• Study material:
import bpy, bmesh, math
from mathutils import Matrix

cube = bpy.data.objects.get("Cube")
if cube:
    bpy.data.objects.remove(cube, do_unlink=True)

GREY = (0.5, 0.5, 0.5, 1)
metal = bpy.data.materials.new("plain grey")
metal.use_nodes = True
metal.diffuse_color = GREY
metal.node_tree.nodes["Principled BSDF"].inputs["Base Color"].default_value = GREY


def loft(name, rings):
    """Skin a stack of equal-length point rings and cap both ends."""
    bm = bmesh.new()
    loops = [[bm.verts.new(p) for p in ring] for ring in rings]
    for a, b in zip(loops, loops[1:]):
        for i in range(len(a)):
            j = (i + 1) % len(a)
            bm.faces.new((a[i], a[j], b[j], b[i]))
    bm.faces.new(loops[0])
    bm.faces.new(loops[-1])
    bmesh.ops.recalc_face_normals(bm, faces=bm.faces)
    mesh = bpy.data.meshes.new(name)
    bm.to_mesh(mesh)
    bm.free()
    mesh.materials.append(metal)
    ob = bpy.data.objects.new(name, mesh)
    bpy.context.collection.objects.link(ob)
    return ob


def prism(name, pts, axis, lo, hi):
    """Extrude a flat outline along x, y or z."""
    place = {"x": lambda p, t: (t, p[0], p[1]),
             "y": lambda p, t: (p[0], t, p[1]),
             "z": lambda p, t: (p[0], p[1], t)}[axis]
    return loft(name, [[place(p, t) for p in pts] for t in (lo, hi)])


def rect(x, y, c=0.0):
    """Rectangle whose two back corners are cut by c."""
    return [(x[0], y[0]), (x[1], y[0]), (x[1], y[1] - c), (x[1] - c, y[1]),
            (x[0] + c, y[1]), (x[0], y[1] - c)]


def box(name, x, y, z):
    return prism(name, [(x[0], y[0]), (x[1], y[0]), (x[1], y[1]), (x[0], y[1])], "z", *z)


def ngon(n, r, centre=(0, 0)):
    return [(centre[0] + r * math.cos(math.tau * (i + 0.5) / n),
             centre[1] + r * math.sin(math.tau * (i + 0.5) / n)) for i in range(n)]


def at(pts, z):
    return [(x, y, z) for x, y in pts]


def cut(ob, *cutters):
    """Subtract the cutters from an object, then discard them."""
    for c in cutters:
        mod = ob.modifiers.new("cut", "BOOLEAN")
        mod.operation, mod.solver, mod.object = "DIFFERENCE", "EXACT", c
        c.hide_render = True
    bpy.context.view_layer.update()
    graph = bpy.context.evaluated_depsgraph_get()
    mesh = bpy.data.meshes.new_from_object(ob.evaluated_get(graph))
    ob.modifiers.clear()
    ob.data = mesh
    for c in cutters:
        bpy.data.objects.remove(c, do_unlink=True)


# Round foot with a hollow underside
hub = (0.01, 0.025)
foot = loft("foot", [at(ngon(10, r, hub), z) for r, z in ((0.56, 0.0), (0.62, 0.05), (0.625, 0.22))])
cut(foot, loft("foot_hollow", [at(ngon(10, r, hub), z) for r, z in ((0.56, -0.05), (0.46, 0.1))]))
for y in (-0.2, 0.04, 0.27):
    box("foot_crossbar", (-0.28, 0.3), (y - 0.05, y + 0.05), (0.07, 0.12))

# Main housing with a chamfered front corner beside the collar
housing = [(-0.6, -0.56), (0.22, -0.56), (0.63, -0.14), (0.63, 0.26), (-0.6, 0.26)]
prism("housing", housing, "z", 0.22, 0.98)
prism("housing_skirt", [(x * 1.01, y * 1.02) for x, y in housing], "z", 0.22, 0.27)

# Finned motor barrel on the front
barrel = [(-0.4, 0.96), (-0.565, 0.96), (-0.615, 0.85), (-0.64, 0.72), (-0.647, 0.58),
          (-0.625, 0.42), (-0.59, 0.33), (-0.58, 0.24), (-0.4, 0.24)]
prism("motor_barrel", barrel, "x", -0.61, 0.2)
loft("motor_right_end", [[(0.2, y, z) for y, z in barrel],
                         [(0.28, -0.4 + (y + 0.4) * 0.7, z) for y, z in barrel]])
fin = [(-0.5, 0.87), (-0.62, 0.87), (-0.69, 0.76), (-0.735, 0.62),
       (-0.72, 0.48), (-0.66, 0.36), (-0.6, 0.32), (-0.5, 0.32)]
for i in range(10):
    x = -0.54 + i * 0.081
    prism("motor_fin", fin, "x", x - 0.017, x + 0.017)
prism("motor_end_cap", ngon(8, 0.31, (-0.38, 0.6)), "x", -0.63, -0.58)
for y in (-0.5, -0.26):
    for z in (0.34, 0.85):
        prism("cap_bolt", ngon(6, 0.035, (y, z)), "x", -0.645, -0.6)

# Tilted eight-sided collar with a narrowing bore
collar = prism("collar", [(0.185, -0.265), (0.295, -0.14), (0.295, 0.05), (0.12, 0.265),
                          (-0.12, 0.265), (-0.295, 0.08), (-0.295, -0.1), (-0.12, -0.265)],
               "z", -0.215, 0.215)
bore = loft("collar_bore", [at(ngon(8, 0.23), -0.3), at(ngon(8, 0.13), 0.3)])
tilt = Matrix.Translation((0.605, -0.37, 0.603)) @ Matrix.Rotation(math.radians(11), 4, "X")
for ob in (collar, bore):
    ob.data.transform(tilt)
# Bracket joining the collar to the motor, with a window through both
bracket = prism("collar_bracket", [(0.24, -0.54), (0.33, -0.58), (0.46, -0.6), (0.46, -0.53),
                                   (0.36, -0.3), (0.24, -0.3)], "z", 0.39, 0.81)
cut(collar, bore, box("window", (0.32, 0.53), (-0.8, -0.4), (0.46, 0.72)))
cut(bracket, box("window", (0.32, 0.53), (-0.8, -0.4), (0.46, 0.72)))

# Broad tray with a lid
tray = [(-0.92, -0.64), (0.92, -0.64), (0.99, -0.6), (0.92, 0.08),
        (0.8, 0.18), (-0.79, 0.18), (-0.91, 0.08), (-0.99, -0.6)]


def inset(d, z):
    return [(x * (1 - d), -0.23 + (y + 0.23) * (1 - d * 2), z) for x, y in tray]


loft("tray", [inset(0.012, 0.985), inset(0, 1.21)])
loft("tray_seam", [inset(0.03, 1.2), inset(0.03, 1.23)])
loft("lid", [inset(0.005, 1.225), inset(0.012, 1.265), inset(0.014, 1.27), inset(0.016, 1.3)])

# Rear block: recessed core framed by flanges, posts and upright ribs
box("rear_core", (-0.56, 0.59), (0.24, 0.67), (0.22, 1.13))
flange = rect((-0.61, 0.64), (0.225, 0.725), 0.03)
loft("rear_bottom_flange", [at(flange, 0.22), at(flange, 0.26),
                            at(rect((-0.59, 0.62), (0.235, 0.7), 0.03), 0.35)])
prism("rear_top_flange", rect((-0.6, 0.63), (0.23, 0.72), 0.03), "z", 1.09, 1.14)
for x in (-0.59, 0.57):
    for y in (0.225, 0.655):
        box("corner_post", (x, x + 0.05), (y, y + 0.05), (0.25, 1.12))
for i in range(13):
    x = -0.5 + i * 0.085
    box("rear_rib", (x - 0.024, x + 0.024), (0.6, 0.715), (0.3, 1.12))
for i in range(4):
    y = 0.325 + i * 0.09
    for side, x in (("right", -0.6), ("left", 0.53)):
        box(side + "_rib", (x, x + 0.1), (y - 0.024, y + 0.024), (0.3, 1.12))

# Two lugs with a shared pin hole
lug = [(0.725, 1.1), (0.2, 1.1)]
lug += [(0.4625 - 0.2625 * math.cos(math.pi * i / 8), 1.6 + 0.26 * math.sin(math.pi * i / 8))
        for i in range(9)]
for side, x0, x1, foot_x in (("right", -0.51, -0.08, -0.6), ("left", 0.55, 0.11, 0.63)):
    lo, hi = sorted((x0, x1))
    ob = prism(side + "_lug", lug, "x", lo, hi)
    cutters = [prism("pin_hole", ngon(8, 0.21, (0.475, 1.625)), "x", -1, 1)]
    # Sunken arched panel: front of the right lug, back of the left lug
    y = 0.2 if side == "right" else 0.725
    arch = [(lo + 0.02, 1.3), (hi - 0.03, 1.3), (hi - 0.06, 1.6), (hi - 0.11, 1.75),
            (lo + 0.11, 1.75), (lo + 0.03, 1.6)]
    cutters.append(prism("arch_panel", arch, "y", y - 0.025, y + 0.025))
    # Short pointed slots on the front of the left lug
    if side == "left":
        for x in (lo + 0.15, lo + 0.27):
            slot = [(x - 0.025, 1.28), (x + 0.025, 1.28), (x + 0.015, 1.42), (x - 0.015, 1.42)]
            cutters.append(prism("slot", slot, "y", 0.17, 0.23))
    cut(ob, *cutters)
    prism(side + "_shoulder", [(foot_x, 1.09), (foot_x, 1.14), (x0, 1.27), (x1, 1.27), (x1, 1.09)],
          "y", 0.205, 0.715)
---
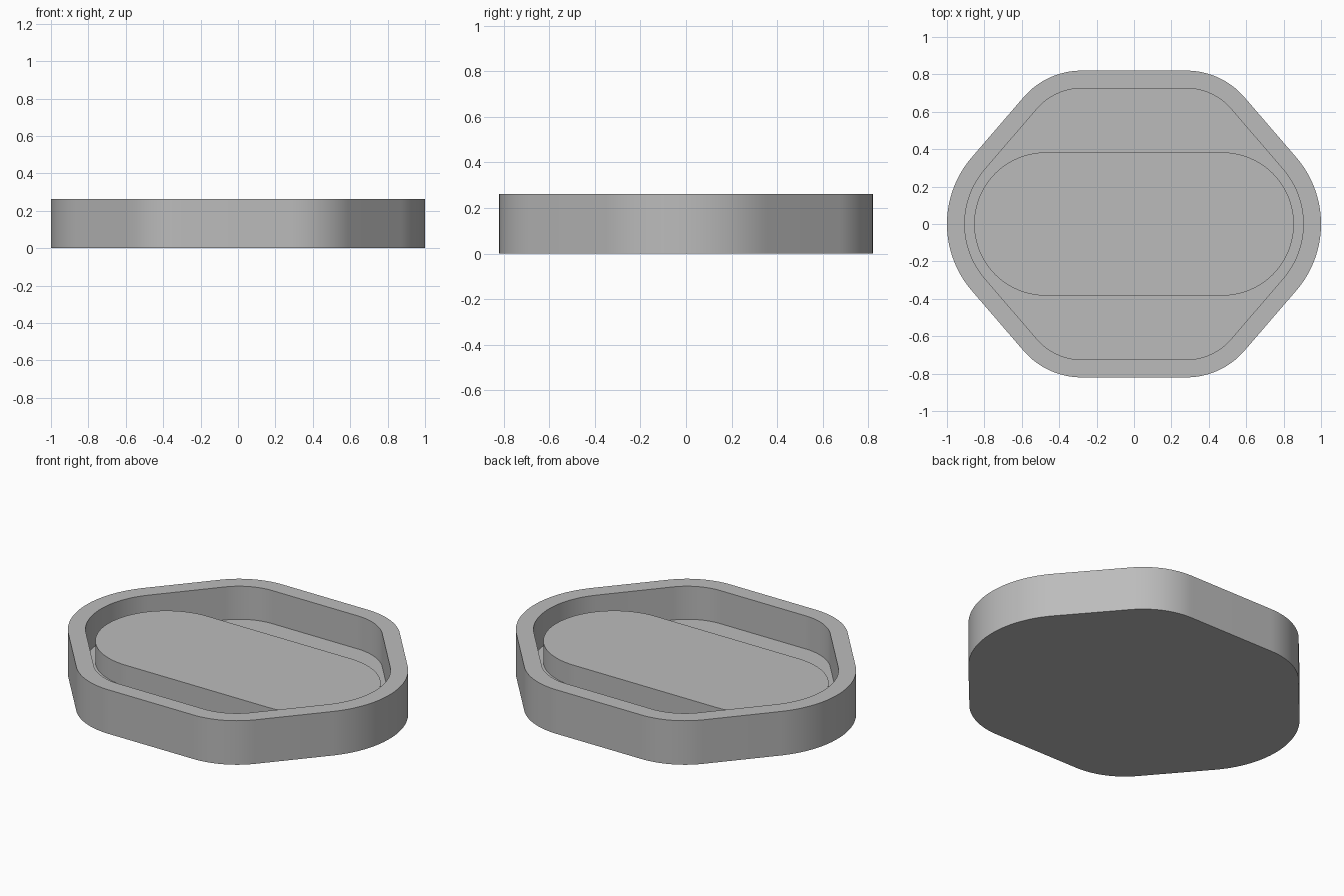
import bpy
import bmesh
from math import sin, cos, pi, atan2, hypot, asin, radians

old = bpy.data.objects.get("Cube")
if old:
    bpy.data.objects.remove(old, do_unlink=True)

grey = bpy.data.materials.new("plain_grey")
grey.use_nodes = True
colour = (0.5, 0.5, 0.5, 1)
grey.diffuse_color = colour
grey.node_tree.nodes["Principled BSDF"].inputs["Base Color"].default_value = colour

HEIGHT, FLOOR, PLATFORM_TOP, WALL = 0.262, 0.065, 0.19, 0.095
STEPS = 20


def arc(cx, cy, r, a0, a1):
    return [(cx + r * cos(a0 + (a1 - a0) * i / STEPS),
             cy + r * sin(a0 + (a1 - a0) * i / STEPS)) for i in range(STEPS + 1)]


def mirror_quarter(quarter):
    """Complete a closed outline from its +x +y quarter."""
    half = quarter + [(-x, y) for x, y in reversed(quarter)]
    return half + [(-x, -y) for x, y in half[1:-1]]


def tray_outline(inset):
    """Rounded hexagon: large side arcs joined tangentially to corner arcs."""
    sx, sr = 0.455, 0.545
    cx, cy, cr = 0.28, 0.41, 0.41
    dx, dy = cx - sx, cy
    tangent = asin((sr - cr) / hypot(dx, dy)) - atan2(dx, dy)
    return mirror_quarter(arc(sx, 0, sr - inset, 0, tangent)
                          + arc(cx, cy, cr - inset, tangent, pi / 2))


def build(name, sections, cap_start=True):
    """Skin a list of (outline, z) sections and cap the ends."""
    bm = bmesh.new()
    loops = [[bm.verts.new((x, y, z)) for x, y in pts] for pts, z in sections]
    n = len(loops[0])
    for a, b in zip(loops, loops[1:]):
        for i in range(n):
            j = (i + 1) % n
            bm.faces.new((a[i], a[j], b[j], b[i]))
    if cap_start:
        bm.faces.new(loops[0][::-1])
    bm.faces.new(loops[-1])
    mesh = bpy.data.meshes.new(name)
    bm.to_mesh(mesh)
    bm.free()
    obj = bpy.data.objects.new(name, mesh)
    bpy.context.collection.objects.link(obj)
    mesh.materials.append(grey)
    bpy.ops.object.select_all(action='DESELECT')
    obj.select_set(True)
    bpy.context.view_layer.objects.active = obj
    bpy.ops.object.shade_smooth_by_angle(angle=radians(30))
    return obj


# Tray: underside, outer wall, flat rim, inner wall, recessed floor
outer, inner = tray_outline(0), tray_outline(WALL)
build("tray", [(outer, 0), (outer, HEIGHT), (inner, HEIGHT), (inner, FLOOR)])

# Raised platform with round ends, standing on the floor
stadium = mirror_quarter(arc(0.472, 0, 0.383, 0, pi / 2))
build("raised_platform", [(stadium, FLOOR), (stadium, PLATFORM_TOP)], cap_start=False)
...
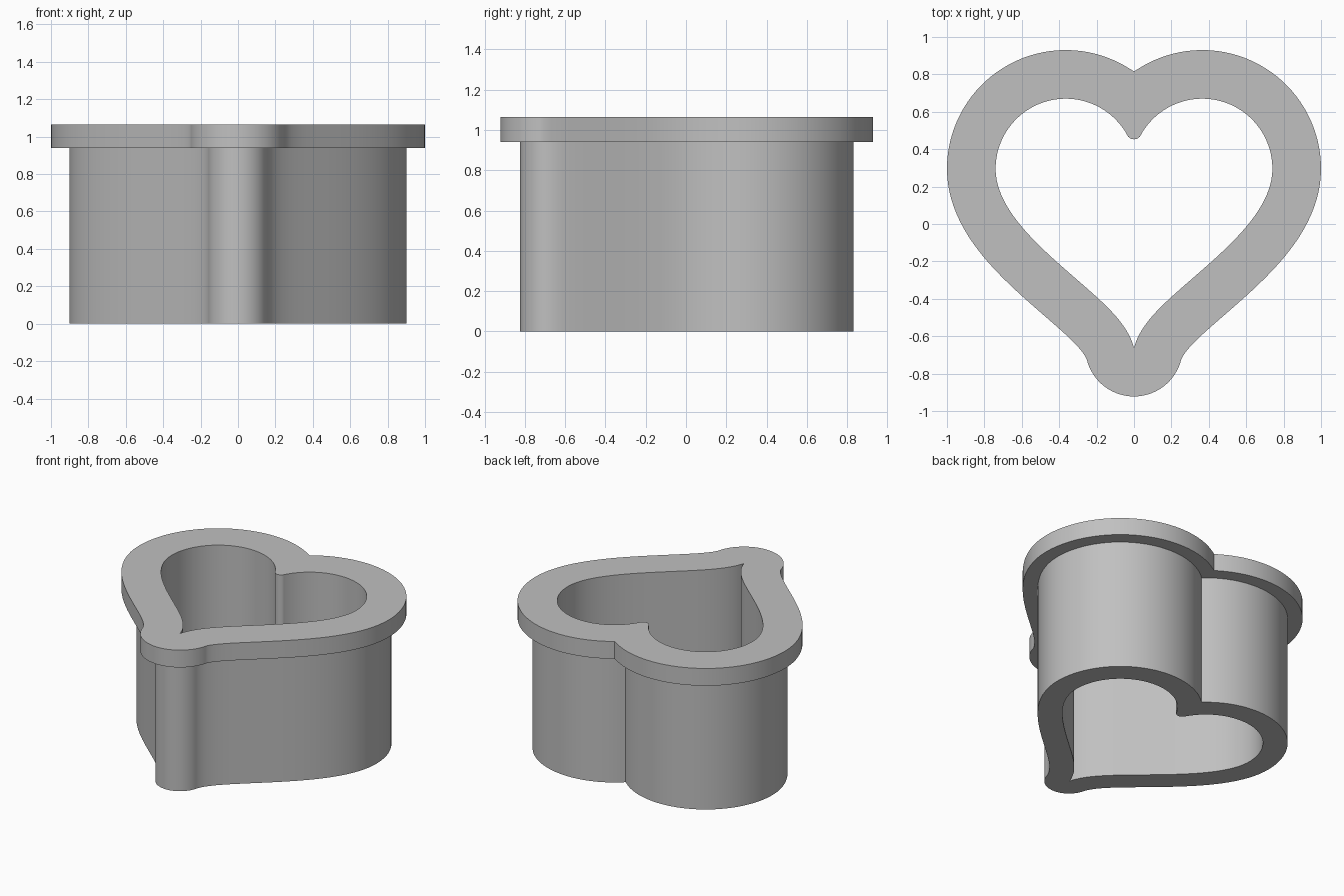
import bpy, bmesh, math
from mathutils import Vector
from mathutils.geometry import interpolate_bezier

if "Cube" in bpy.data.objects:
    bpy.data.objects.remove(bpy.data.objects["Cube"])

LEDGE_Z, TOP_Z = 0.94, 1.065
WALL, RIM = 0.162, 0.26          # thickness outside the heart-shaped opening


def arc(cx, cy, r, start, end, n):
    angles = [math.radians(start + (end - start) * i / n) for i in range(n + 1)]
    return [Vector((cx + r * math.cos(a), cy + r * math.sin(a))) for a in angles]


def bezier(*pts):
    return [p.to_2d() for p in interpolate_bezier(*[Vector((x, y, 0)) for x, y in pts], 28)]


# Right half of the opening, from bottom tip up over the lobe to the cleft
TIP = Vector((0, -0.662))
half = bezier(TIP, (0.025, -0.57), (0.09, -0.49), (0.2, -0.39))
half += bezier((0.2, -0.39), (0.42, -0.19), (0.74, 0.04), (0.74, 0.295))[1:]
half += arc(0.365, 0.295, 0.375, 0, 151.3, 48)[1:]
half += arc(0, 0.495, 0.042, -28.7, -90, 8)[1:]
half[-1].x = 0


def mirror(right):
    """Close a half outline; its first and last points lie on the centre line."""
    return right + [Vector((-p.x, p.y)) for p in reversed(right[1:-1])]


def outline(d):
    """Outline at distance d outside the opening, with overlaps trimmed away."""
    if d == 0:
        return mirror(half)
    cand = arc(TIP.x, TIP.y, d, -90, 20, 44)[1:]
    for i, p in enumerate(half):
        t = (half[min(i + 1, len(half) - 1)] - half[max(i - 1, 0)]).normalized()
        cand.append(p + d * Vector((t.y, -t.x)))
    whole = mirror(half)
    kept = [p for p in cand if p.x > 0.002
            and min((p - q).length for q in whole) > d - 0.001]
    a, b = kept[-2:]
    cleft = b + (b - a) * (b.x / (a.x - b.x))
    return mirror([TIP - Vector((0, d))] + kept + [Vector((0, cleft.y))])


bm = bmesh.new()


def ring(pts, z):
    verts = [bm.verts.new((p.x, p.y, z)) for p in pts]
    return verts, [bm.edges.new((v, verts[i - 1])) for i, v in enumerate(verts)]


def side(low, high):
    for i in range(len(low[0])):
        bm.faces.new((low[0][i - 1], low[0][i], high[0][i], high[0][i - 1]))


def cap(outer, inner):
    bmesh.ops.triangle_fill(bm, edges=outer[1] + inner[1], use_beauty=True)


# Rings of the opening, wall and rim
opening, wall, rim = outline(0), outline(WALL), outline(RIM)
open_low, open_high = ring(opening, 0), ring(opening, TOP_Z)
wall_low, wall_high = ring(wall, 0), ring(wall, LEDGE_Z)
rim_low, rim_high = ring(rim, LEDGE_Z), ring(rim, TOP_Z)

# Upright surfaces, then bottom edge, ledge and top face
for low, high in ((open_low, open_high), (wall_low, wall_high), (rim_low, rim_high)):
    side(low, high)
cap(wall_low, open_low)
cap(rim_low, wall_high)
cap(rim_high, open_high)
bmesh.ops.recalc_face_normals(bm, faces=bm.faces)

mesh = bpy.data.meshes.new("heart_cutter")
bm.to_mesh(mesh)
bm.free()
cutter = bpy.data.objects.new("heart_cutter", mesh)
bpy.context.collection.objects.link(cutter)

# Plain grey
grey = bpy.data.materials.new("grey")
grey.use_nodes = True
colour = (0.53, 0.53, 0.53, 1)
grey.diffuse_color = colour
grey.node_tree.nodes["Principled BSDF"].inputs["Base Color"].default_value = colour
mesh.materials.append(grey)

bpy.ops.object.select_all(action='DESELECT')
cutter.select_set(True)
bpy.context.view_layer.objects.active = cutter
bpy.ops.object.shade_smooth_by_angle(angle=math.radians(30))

• Task description:
Report how many lines in the data above contain "Skin", without any other words.

• Solution for this problem:
2